New Tea Range Aims to Address a Global Imbalance of Power
Traidcraft, the original fair trade pioneer, has launched a new range of Fairtrade Certified teas.
In 1979, Traidcraft imported the very first fair trade tea into the UK and the company is still at the forefront of fair trade tea development today. In a world where fair trade seems common place, Traidcraft is steaming ahead to find new ways to make their tea even better, with further reaching ethical impact.
The teas from the range, including Breakfast Blend teabags, Earl Grey teabags, and Breakfast Blend loose leaf tea, is full of authentic, fresh tea flavours thanks to Leaf Lock True Taste©, a unique process which protects the leaves on the journey between being plucked from the bush to being brewed in your teapot. The range also includes Breakfast Blend decaffeinated teabags.
While enjoying the new Traidcraft fair trade range, you will know that you’re drinking a brew that has travelled thousands of miles from the skilled hands of tea farmers straight to the cup you hold in your palm.
Robin Roth, chief executive at Traidcraft said: “We’re a nation of tea drinkers, but how much do we really know about the tea that we drink and where it comes from? At Traidcraft, we’re pioneering the future of fair trade and by buying fair trade, you’re ensuring that the farmers, growers and suppliers are all paid a fair price, are given direct access to markets and are treated with respect as equals – all of which we think makes our tea taste even better.
“With every sip you will experience the true taste of tea and know you’ve helped to address a global imbalance of power in the world of trade, spanning thousands of miles around the globe.”
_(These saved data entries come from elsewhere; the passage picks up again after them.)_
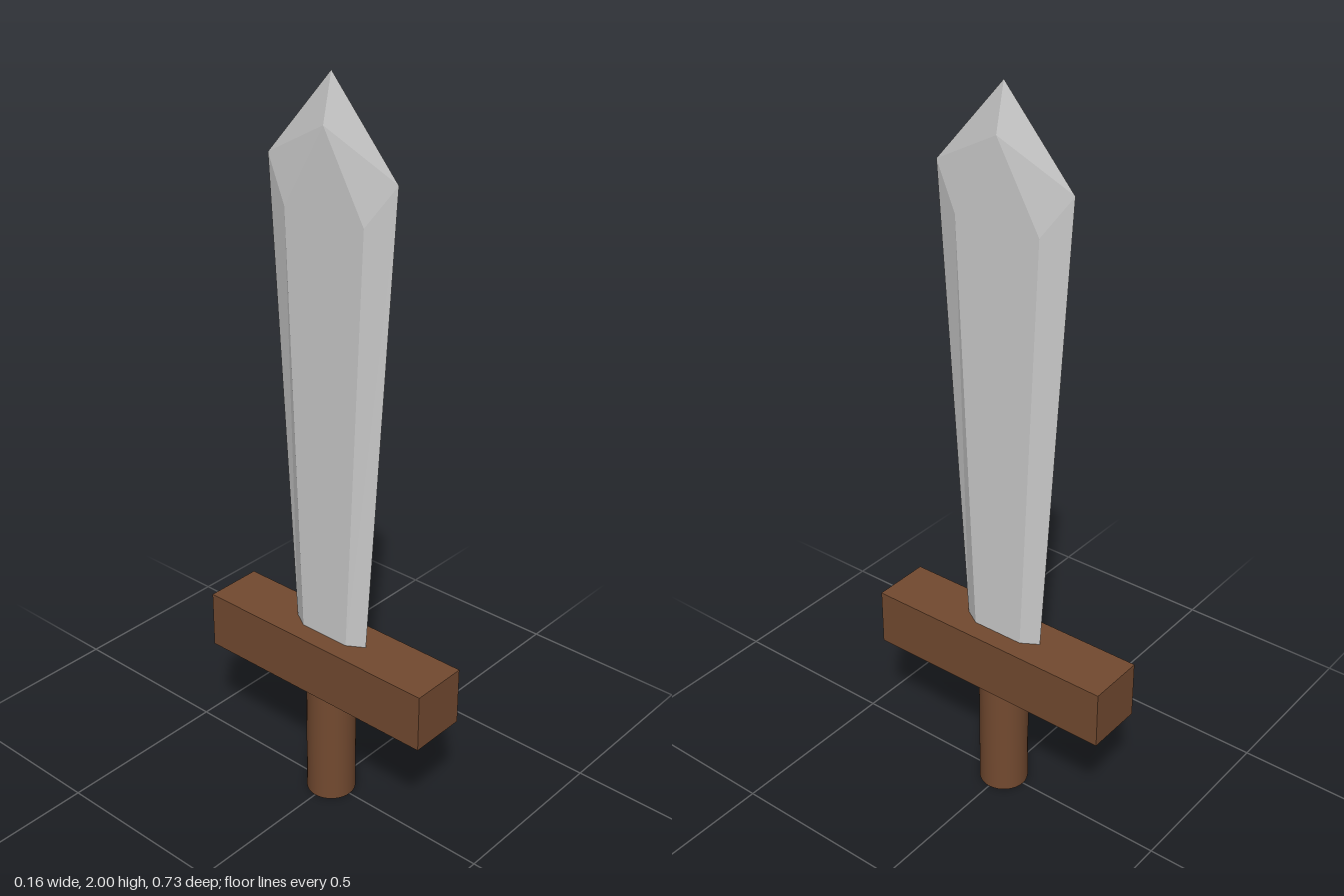
import * as THREE from 'three';

const wood = new THREE.MeshStandardMaterial({ color: 0x734a30 });
const steel = new THREE.MeshStandardMaterial({ color: 0xcccccc, flatShading: true });

// Six-sided ring: sharp edges at +z and -z, flat faces at +x and -x
function ring(half, edge, ridge, edgeY, ridgeY) {
  return [
    [0, edgeY, edge], [half, ridgeY, ridge], [half, ridgeY, -ridge],
    [0, edgeY, -edge], [-half, ridgeY, -ridge], [-half, ridgeY, ridge],
  ];
}

function bladeGeometry() {
  const half = 0.028;
  const low = ring(half, 0.12, 0.074, 0.5, 0.5);
  const high = ring(half, 0.2, 0.123, 1.775, 1.665);
  const tip = [0, 2, 0];
  const points = [];
  const tri = (a, b, c) => points.push(...a, ...b, ...c);

  // Tapered sides and closed base
  for (let i = 0; i < 6; i++) {
    const j = (i + 1) % 6;
    tri(low[i], low[j], high[j]);
    tri(low[i], high[j], high[i]);
    tri(low[j], low[i], [0, 0.5, 0]);
  }

  // Bevelled point, the same on both faces
  for (const s of [0, 3]) {
    const [a, b, c, d] = [0, 1, 2, 3].map((k) => high[(s + k) % 6]);
    const peak = [s ? -half : half, 1.88, 0];
    tri(b, c, peak);
    tri(a, b, peak);
    tri(a, peak, tip);
    tri(c, d, peak);
    tri(d, tip, peak);
  }

  const geometry = new THREE.BufferGeometry();
  geometry.setAttribute('position', new THREE.Float32BufferAttribute(points, 3));
  geometry.computeVertexNormals();
  return geometry;
}

export function createModel() {
  const model = new THREE.Group();
  model.name = 'sword';
  const add = (name, geometry, material, y = 0) => {
    const mesh = new THREE.Mesh(geometry, material);
    mesh.name = name;
    mesh.position.y = y;
    model.add(mesh);
  };

  add('handle', new THREE.CylinderGeometry(0.068, 0.068, 0.35, 32), wood, 0.175);
  add('crossguard', new THREE.BoxGeometry(0.164, 0.162, 0.73), wood, 0.43);
  add('blade', bladeGeometry(), steel);
  return model;
}
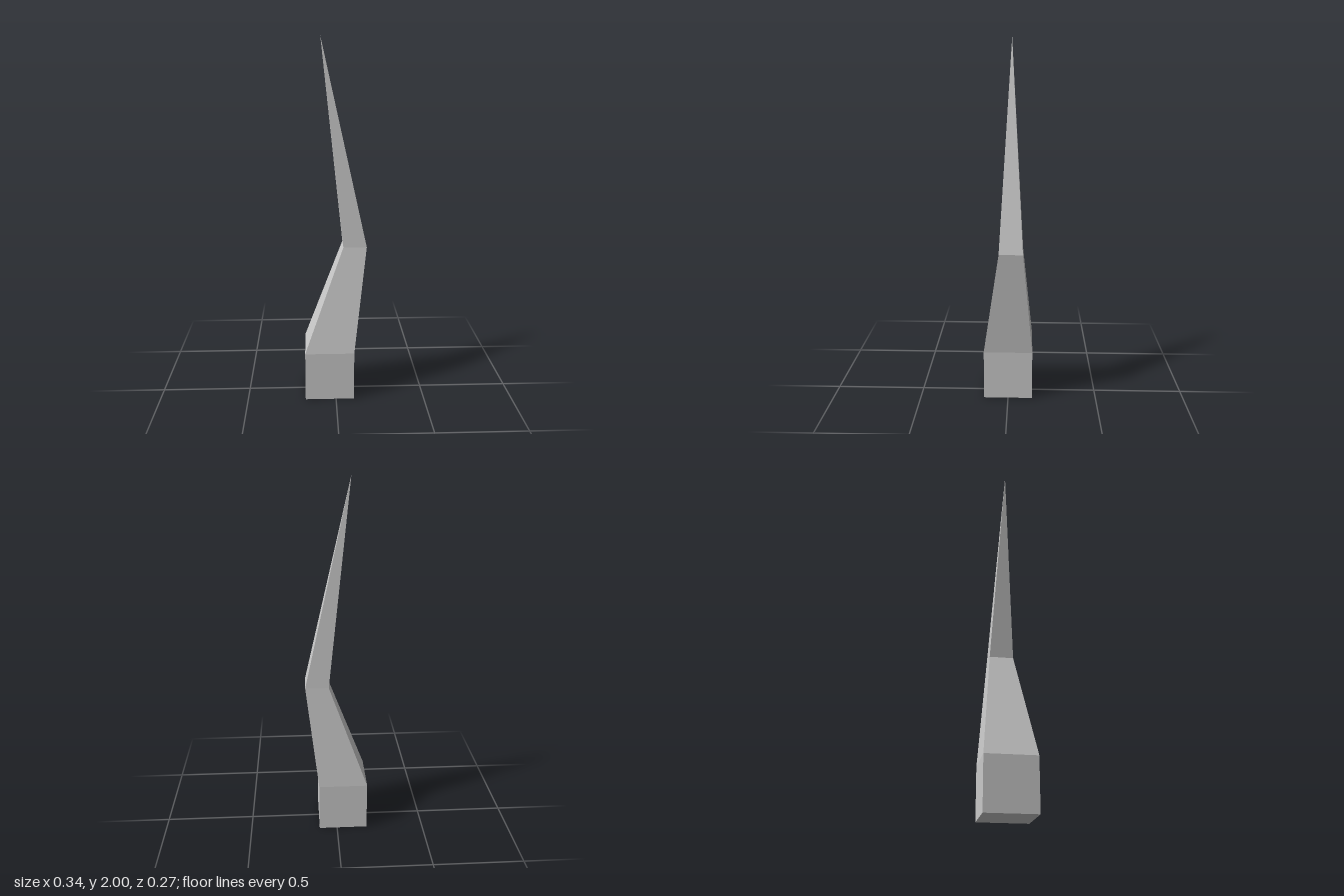
import * as THREE from 'three';

// Four corners of a level rectangle, counter-clockwise from above
const ring = (y, x0, x1, z0, z1) => [[x0, y, z1], [x1, y, z1], [x1, y, z0], [x0, y, z0]];

export function createModel() {
  const group = new THREE.Group();
  group.name = 'bentSpike';

  // Block foot, leaning middle and the bend where the point turns back
  const rings = [
    ring(0, -0.173, 0.102, -0.137, 0.137),
    ring(0.28, -0.173, 0.102, -0.137, 0.137),
    ring(0.875, 0.043, 0.172, -0.082, 0.048),
  ];
  const tip = [-0.077, 2, -0.017];

  const points = [];
  const tri = (a, b, c) => points.push(...a, ...b, ...c);

  // Underside
  const [p, q, r, s] = rings[0];
  tri(p, r, q);
  tri(p, s, r);

  for (let i = 0; i < 4; i++) {
    const j = (i + 1) % 4;
    // Side walls between rings
    for (let k = 0; k < rings.length - 1; k++) {
      const lo = rings[k], hi = rings[k + 1];
      tri(lo[i], lo[j], hi[j]);
      tri(lo[i], hi[j], hi[i]);
    }
    // Pointed end
    tri(rings[2][i], rings[2][j], tip);
  }

  const geometry = new THREE.BufferGeometry();
  geometry.setAttribute('position', new THREE.Float32BufferAttribute(points, 3));
  geometry.computeVertexNormals();

  const spike = new THREE.Mesh(
    geometry,
    new THREE.MeshStandardMaterial({ color: 0xcccccc, flatShading: true })
  );
  spike.name = 'spike';
  group.add(spike);
  return group;
}
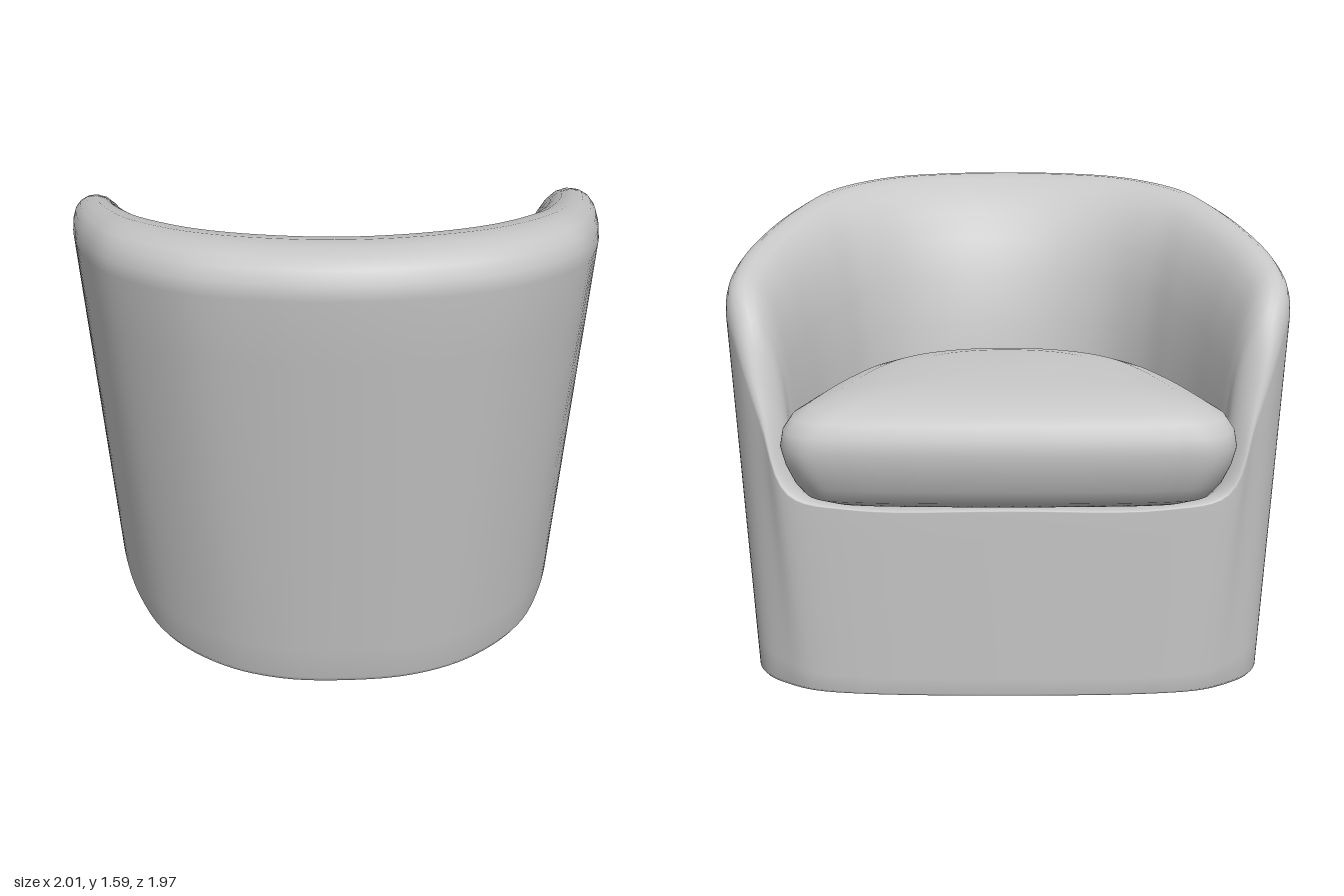
import * as THREE from 'three';

const STEPS = 6; // subdivisions between two neighbouring stations

// Mirror a half list (back centre to front centre) into a closed smooth curve
function closedCurve(half) {
  const right = half.map(([x, y, z]) => new THREE.Vector3(x, y, z));
  const left = half.slice(1, -1).reverse().map(([x, y, z]) => new THREE.Vector3(-x, y, z));
  return new THREE.CatmullRomCurve3([...right, ...left], true, 'centripetal');
}

function sampleCurve(half) {
  const curve = closedCurve(half);
  const n = (half.length - 1) * 2 * STEPS;
  return Array.from({ length: n }, (_, i) => curve.getPoint(i / n));
}

// Skin a stack of closed rings
function loft(rings) {
  const n = rings[0].length;
  const positions = [];
  const index = [];
  rings.forEach((ring) => ring.forEach((p) => positions.push(p.x, p.y, p.z)));
  for (let r = 0; r < rings.length - 1; r++) {
    for (let j = 0; j < n; j++) {
      const k = (j + 1) % n;
      const a = r * n + j, b = r * n + k, c = a + n, d = b + n;
      index.push(a, c, b, b, c, d);
    }
  }
  const geometry = new THREE.BufferGeometry();
  geometry.setAttribute('position', new THREE.Float32BufferAttribute(positions, 3));
  geometry.setIndex(index);
  geometry.computeVertexNormals();
  return geometry;
}

// Stations around the tub: top outer edge x, z | bottom x, z | rim height | inner foot x, z
const STATIONS = [
  [0, -1.025, 0, -0.79, 1.59, 0, -0.4],
  [0.25, -0.995, 0.22, -0.77, 1.588, 0.2, -0.37],
  [0.49, -0.905, 0.42, -0.69, 1.578, 0.36, -0.28],
  [0.705, -0.685, 0.61, -0.52, 1.547, 0.48, -0.13],
  [0.81, -0.42, 0.725, -0.29, 1.5, 0.55, 0.02],
  [0.885, -0.1, 0.8, -0.03, 1.44, 0.61, 0.18],
  [0.925, 0.2, 0.84, 0.21, 1.375, 0.65, 0.33],
  [0.92, 0.39, 0.85, 0.4, 1.31, 0.68, 0.45],
  [0.875, 0.5, 0.815, 0.505, 1.2, 0.69, 0.49],
  [0.79, 0.59, 0.73, 0.58, 0.94, 0.68, 0.52],
  [0.7, 0.65, 0.645, 0.625, 0.69, 0.64, 0.55],
  [0.5, 0.68, 0.47, 0.655, 0.645, 0.48, 0.57],
  [0, 0.695, 0, 0.67, 0.645, 0, 0.58],
];
const FLOOR = 0.59;

// Rim section: inward fraction of the wall thickness, fraction of height above the seat floor
const RIM = [
  [0, 0.88], [0.012, 0.925], [0.045, 0.963], [0.1, 0.987], [0.18, 1], [0.28, 1],
  [0.4, 0.982], [0.52, 0.94], [0.64, 0.87], [0.75, 0.77], [0.84, 0.64], [0.91, 0.47], [0.965, 0.27], [1, 0],
];

function buildTub() {
  const top = sampleCurve(STATIONS.map((s) => [s[0], s[4], s[1]]));
  const bottom = sampleCurve(STATIONS.map((s) => [s[2], 0, s[3]]));
  const foot = sampleCurve(STATIONS.map((s) => [s[5], FLOOR, s[6]]));

  const base = bottom.map((p) => new THREE.Vector3(p.x * 0.985, 0, p.z * 0.985));
  const rings = [base];
  // outer wall, leaning outwards up to the start of the rim
  for (const f of [0.015, 0.1, 0.25, 0.4, 0.55, 0.7, 0.85]) {
    rings.push(top.map((t, j) => {
      const start = FLOOR + (t.y - FLOOR) * RIM[0][1];
      return bottom[j].clone().lerp(t, f).setY(start * f);
    }));
  }
  // rounded rim and inner wall
  for (const [f, g] of RIM) {
    rings.push(top.map((t, j) => t.clone().lerp(foot[j], f).setY(FLOOR + (t.y - FLOOR) * g)));
  }
  // seat floor
  rings.push(foot.map(() => new THREE.Vector3(0, FLOOR, 0.15)));

  const underside = [base.map(() => new THREE.Vector3(0, 0, 0)), base];
  return { shell: loft(rings), underside: loft(underside) };
}

// Cushion outline at its seam
const CUSHION = [
  [0, 0, -0.43], [0.2, 0, -0.4], [0.38, 0, -0.3], [0.51, 0, -0.14], [0.62, 0, 0.15], [0.695, 0, 0.45],
  [0.722, 0, 0.6], [0.707, 0, 0.685], [0.65, 0, 0.747], [0.55, 0, 0.77], [0.3, 0, 0.785], [0, 0, 0.79],
];
// Cushion section: scale of the outline, height
const CUSHION_SECTION = [
  [0, 0.64], [0.82, 0.65], [0.9, 0.675], [0.945, 0.72], [0.98, 0.78], [1, 0.84],
  [0.988, 0.89], [0.95, 0.93], [0.88, 0.957], [0.76, 0.98], [0.58, 0.995], [0.35, 1.003], [0, 1.006],
];

function buildCushion() {
  const outline = sampleCurve(CUSHION);
  const mid = 0.2;
  return loft(CUSHION_SECTION.map(([s, y]) =>
    outline.map((p) => new THREE.Vector3(p.x * s, y, mid + (p.z - mid) * s))));
}

export function createModel() {
  const fabric = new THREE.MeshStandardMaterial({ color: 0xc8c8c8 });
  fabric.name = 'greyFabric';

  const chair = new THREE.Group();
  chair.name = 'tubChair';
  const add = (name, geometry) => {
    const mesh = new THREE.Mesh(geometry, fabric);
    mesh.name = name;
    chair.add(mesh);
  };
  const tub = buildTub();
  add('tubShell', tub.shell);
  add('underside', tub.underside);
  add('seatCushion', buildCushion());

  // the chair stands turned away from the front
  chair.rotation.y = -2.156;
  chair.position.set(-0.018, 0, 0.027);

  const model = new THREE.Group();
  model.name = 'armchair';
  model.add(chair);
  return model;
}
Whilst a lot of the tea that we drink is produced on large plantations and estates across India, East Africa and Sri Lanka, and picked by employed labourers who work long hours for notoriously low wages, Traidcraft fair trade tea is sourced from carefully selected small-scale farms in Kenya and Malawi, transforming the lives of thousands of people through fair trade.
The launch of the new tea range comes almost 40 years after Traidcraft imported the very first fair trade tea into the UK.
Patricia Mutangili is the youngest member of her family to be growing tea at the Ndima Tea Factory which can be found on the southern slopes of Mt Kenya. She inherited 1,000 stems of tea from her father, some of which has been grown by the family for generations: Visit Patricia’s home and you soon discover that very little happens without a cup of tea to hand. Thermos flasks of tea are ready to be enjoyed throughout the day, and she’s always ready to talk about the importance of tea as a drink and a crop.
Patricia said, “It is family land but we each have our own particular tea. I have had my 1,000 stems for three or four years. Some of my tea is older than I am. When we are kids we start drinking tea and we have never tired of it. We make tea in the morning and that is when we get water. After lunch we take tea. At four we take tea, and we take tea again before we go to sleep. We meet with a friend and say, ‘let me buy you a cup of tea!” Robin added: “I am proud that we have worked with producers like Patricia for many years. Traidcraft stands for changing people’s lives through trade, saving vanishing skills from extinction, and celebrating a world of creativity, flavour, and culture.”
Did you know…
- The British drink around 165 million cups of tea every day, adding up to 60.2 billion cups every year.
- All tea is made from the same plant! Whether it is black, oolong, green, white or pu-erh – all tea is made from the leaves and leaf buds of the camellia sinensis plant. Think of it as the same way that all wine comes from the grape, albeit different varieties. It is how the leaves and buds are treated that produce different types of tea.
- People have been drinking tea since around 2700 BC in China but it’s only since the late 1600s that the brew made it to British shores. It wasn’t until Traidcraft imported the first fair trade tea in the 1980s that people in the UK started to learn more about the origins of the tea we drink.
- The world’s largest tea bag as recorded by the Guinness World Records weighed in at over 551lbs and measured 10 feet wide and 13 feet high. It could have been used to brew over 100,000 cups of tea!
- One of the health benefits of tea is antioxidants. Your body uses antioxidants to protect and heal cells. Believe it or not, tea contains approximately ten times the level of antioxidants found in the equivalent amount of fruits and vegetables.